“Perhaps the single most significant attribute of homelessness is its visibility.”
Joel Blau wrote this in “The Visible Poor: Homelessness in the United States” in 1992 because when homeless people are made overly visible — they lack the privacy that four walls and a roof provide to the rest of us.
Our unfiltered view of homelessness can let us empathize and connect with people who’ve lost housing, but it’s also often at the core of how we mistreat them. We try to make them invisible because seeing them discomforts us. Instead of forcing them off some streets and onto others or into holding cells, we should help people suffering from homelessness get four walls and a roof by providing them with resources and support.
“Our city (has) spent 23 years of taxpayer dollars on policing, ticketing (and) sending people to court and jail because they were trying to sleep,” said Valerie Romness, director and editor of Austin’s Challenger Street Newspaper. “And we actually caused the homeless problem to get big by doing that.”
On July 1, restrictive ordinances on Austinites suffering homelessness were loosened. However, partly as a result of public backlash since then, increased restrictions are currently being considered by the
Austin City Council.

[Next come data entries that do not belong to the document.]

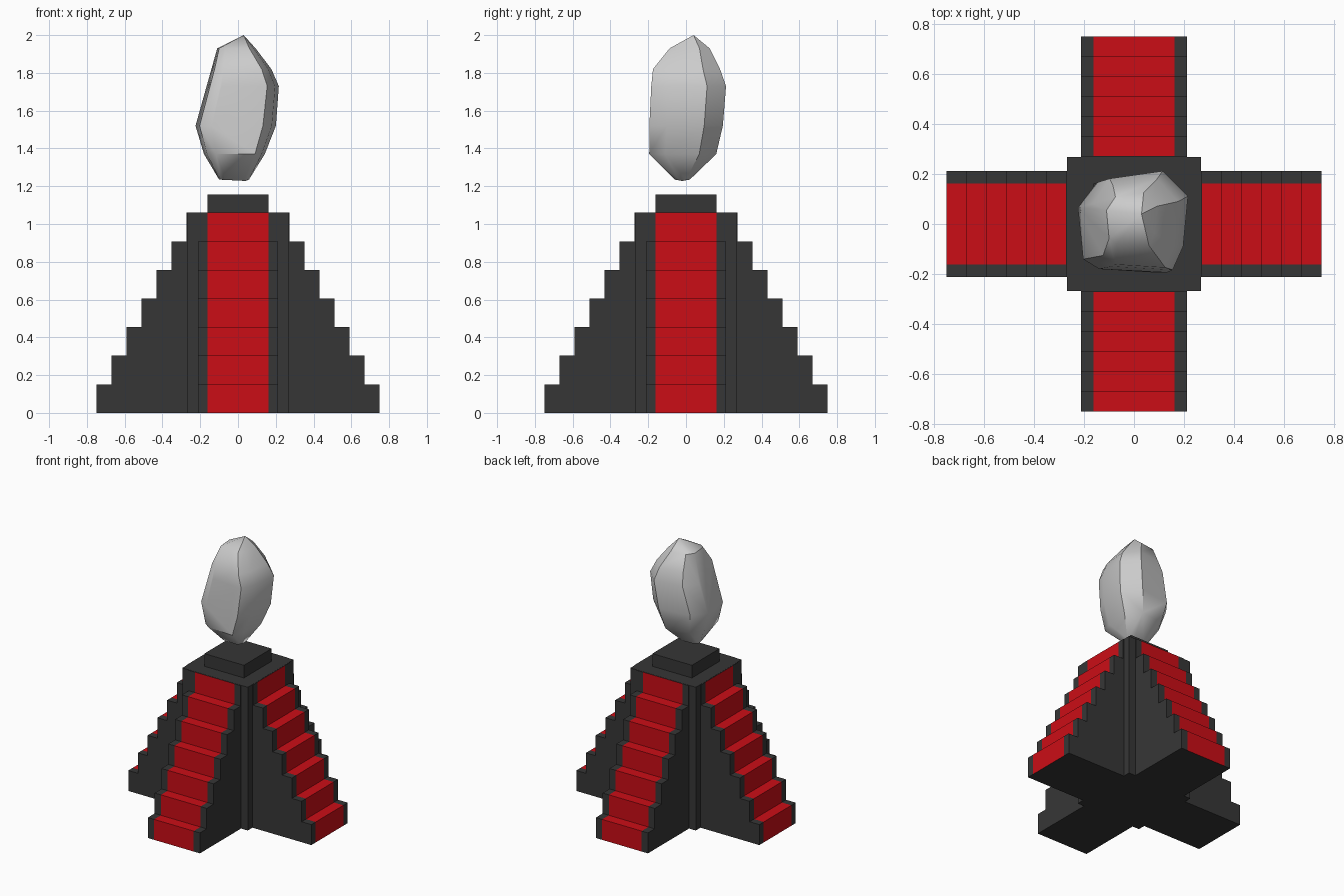
import bpy, bmesh
from math import radians, pi
from mathutils import Matrix

if "Cube" in bpy.data.objects:
    bpy.data.objects.remove(bpy.data.objects["Cube"])


def material(name, rgb):
    m = bpy.data.materials.new(name)
    m.diffuse_color = (*rgb, 1)
    m.use_nodes = True
    m.node_tree.nodes["Principled BSDF"].inputs["Base Color"].default_value = m.diffuse_color
    return m


STONE = material("dark_stone", (0.037, 0.037, 0.037))
RED = material("red_carpet", (0.6, 0.004, 0.008))


def finish(name, bm, mats=()):
    bmesh.ops.recalc_face_normals(bm, faces=bm.faces)
    me = bpy.data.meshes.new(name)
    bm.to_mesh(me)
    bm.free()
    for m in mats:
        me.materials.append(m)
    ob = bpy.data.objects.new(name, me)
    bpy.context.collection.objects.link(ob)
    return ob


def block(name, half, z0, z1):
    bm = bmesh.new()
    bmesh.ops.create_cube(bm, size=1)
    bmesh.ops.scale(bm, vec=(2 * half, 2 * half, z1 - z0), verts=bm.verts)
    bmesh.ops.translate(bm, vec=(0, 0, (z0 + z1) / 2), verts=bm.verts)
    return finish(name, bm, [STONE])


# Stepped staircase: profile swept across three strips, the middle one carpeted
STEPS, RISE, RUN, TOP = 7, 1.06 / 7, 0.0795, 0.273


def staircase(name, angle):
    prof = [(0.2, 0)]
    for i in range(STEPS):
        x = TOP + RUN * (STEPS - 1 - i)
        prof += [(x, i * RISE), (x, (i + 1) * RISE)]
    prof.append((0.2, STEPS * RISE))
    bm = bmesh.new()
    rows = [[bm.verts.new((x, y, z)) for x, z in prof]
            for y in (-0.213, -0.162, 0.162, 0.213)]
    n = len(prof)
    for s in range(3):
        for i in range(n):
            j = (i + 1) % n
            f = bm.faces.new((rows[s][i], rows[s][j], rows[s + 1][j], rows[s + 1][i]))
            f.material_index = int(s == 1 and 1 <= i < n - 2)
    bm.faces.new(rows[0])
    bm.faces.new(rows[3])
    bmesh.ops.rotate(bm, verts=bm.verts, matrix=Matrix.Rotation(angle, 3, 'Z'))
    return finish(name, bm, [STONE, RED])


for k, side in enumerate(("right", "back", "left", "front")):
    staircase(side + "_staircase", k * pi / 2)

# Central pillar and the small plinth on top
block("central_pillar", 0.268, 0, 1.061)
block("top_plinth", 0.162, 1.06, 1.155)

# Floating rock: irregular outline fitted to the extents at each height, then hulled
outline = [(-1, 0.35), (-0.65, 0.85), (0.45, 1), (0.98, 0.5), (0.88, -0.5),
           (0.66, -0.97), (-0.6, -0.9), (-0.9, -0.7)]
levels = [  # z, x min, x max, y min, y max
    (1.235, -0.10, 0.06, -0.06, 0.02),
    (1.37, -0.18, 0.145, -0.2, 0.16),
    (1.52, -0.225, 0.205, -0.2, 0.195),
    (1.73, -0.165, 0.22, -0.19, 0.212),
    (1.82, -0.14, 0.18, -0.18, 0.18),
    (1.93, -0.11, 0.095, -0.09, 0.125)]
bm = bmesh.new()
for z, x0, x1, y0, y1 in levels:
    for u, v in outline:
        bm.verts.new(((x0 + x1 + u * (x1 - x0)) / 2, (y0 + y1 + v * (y1 - y0)) / 2, z))
bm.verts.new((0.03, 0.04, 2.0))
bm.verts.new((0.04, -0.02, 1.228))
res = bmesh.ops.convex_hull(bm, input=bm.verts)
loose = [v for v in bm.verts if not v.link_faces]
bmesh.ops.delete(bm, geom=loose, context='VERTS')
rock = finish("floating_rock", bm)
bpy.context.view_layer.objects.active = rock
rock.select_set(True)
bpy.ops.object.shade_smooth_by_angle(angle=radians(35))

“Since the ordinance was passed in July, after one week I noticed that people on the street were more rested, their cognitive abilities went up, and they seemed to have less mental health issues,” Romness said. “(People) didn’t have the fear of (being removed). … Now (they) can sleep through the night. … If you don’t sleep night after night after night, month after month, your brain doesn’t work too good, so you can’t function” — something many college students have experienced.
Mayor Steve Adler and council members Greg Casar, Kathie Tovo and Ann Kitchen have said their goal is to house as many people as possible. It remains to be seen whether or not the council is sincere and capable of improving the conditions faced by all Austinites suffering homelessness.
But until the predicted long-term improvements are achieved, our neighbors who’ve lost their homes will have to continue living on the streets. They’re falling through the cracks in the city’s plan, so it’s our responsibility to be there to catch them.
Vaudia Vontineaux, a Challenger contributor who has lost housing, suggests that instead of handing out a few dollars, we should provide people suffering homelessness with material and psychological support through long-lasting solutions. Both material needs and community have to be provided to fundamentally and lastingly improve people’s lives.
“If you would like to help somebody, study and call some of these places,” Vontineaux suggested. “Then, when (somebody) asks you for assistance, you’ll know where to (direct) ‘em (for lasting help).”
“Your right to avoid discomfort does not outweigh people’s right to have rest,” Romness said.
Visibility is a “significant attribute of homelessness” because it makes people who’ve never lost housing feel discomfort. But, it can also help us to feel that crucial sense of community Vontineaux describes.
We can feel it when we acknowledge that homeless kids, dropped from foster care programs into homeless adulthood, need support systems and housing just like college students do.
We can feel it when we acknowledge that we’re all neighbors — some of us have just lost their homes, but we’re all still in the same neighborhood.
It’s impolite to try to avoid your neighbors, so be neighborly.
Rathi is a Black Studies senior from Austin.